The copy must run from the first line of the entries below through the line containing "if not face.is_valid", restated word for word, with pictures left out.

(Stored data entries)
- Opening Delimiter -

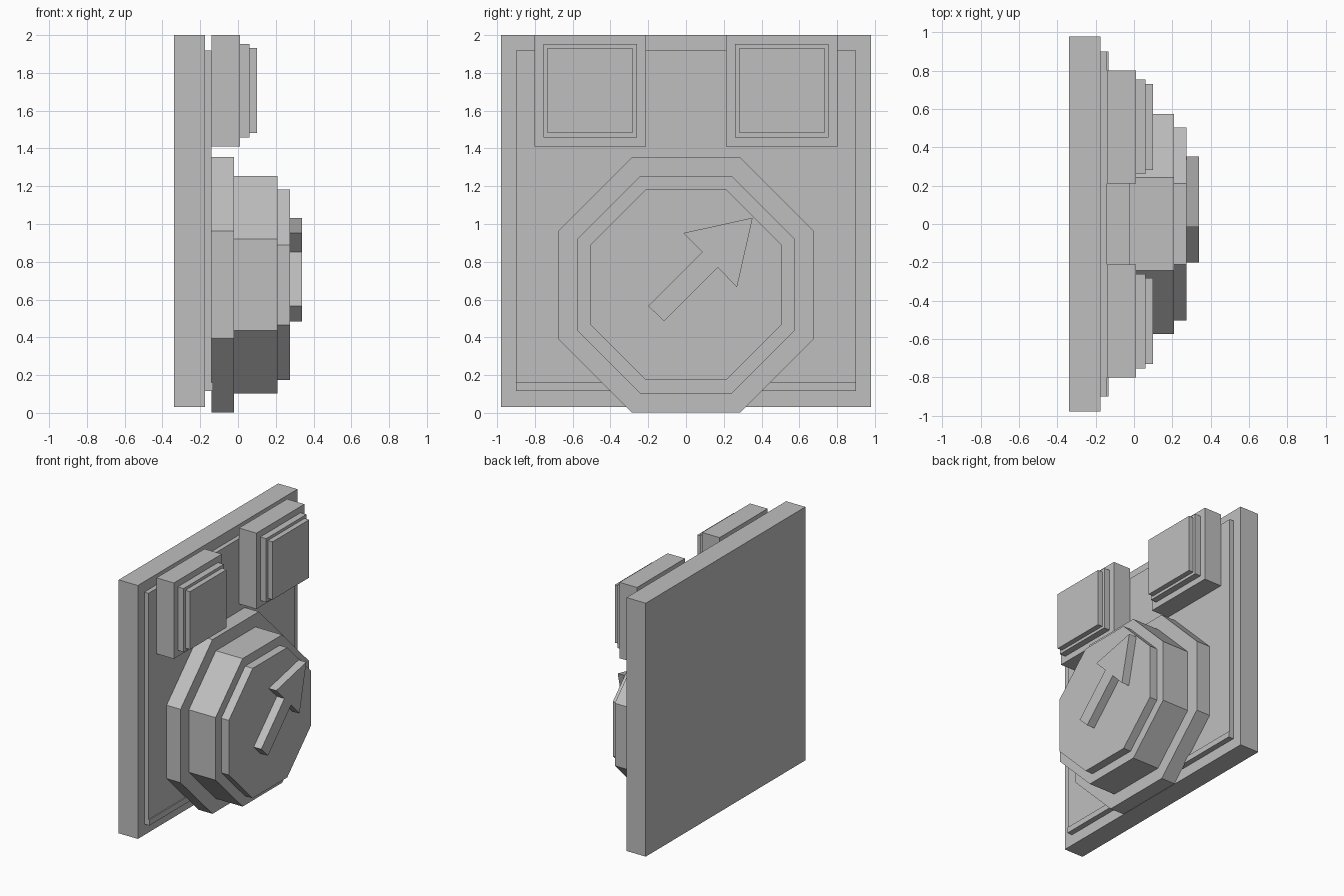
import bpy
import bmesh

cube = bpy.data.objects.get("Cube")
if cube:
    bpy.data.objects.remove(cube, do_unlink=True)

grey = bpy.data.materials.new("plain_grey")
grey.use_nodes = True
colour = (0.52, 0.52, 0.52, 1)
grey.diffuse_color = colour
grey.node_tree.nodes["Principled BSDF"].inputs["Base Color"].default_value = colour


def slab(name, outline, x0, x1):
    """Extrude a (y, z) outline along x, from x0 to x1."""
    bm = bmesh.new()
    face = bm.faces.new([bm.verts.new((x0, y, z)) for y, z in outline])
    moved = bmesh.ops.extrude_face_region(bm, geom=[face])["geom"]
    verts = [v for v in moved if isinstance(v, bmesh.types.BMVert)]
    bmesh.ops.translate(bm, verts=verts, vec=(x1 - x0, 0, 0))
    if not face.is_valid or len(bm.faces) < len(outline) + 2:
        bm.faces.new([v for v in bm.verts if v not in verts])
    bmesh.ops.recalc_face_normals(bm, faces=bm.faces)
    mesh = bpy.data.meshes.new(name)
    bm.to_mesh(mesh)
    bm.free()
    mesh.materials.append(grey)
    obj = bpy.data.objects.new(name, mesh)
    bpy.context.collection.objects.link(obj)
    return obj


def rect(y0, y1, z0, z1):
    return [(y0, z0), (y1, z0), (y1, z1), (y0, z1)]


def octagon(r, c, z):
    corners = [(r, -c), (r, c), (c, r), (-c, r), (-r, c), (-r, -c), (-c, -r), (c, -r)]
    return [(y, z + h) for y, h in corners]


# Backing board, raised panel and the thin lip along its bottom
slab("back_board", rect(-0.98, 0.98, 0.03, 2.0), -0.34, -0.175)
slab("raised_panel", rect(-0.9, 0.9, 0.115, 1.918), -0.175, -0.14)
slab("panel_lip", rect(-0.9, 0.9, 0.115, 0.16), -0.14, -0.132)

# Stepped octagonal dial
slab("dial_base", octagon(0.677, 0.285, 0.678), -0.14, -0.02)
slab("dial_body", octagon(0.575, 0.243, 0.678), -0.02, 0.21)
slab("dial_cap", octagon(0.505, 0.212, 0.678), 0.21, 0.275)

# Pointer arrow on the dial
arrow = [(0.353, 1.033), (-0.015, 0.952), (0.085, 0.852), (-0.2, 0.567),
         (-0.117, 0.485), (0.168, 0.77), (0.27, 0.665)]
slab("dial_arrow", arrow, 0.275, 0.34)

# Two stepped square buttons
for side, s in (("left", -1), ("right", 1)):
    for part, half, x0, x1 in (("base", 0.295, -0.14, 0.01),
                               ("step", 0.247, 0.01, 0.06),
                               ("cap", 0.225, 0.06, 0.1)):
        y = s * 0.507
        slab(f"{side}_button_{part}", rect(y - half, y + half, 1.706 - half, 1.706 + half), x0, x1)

- Closing Delimiter -

* **SOLUTION FOR THIS PROBLEM**
import bpy
import bmesh

cube = bpy.data.objects.get("Cube")
if cube:
    bpy.data.objects.remove(cube, do_unlink=True)

grey = bpy.data.materials.new("plain_grey")
grey.use_nodes = True
colour = (0.52, 0.52, 0.52, 1)
grey.diffuse_color = colour
grey.node_tree.nodes["Principled BSDF"].inputs["Base Color"].default_value = colour


def slab(name, outline, x0, x1):
    """Extrude a (y, z) outline along x, from x0 to x1."""
    bm = bmesh.new()
    face = bm.faces.new([bm.verts.new((x0, y, z)) for y, z in outline])
    moved = bmesh.ops.extrude_face_region(bm, geom=[face])["geom"]
    verts = [v for v in moved if isinstance(v, bmesh.types.BMVert)]
    bmesh.ops.translate(bm, verts=verts, vec=(x1 - x0, 0, 0))
    if not face.is_valid or len(bm.faces) < len(outline) + 2:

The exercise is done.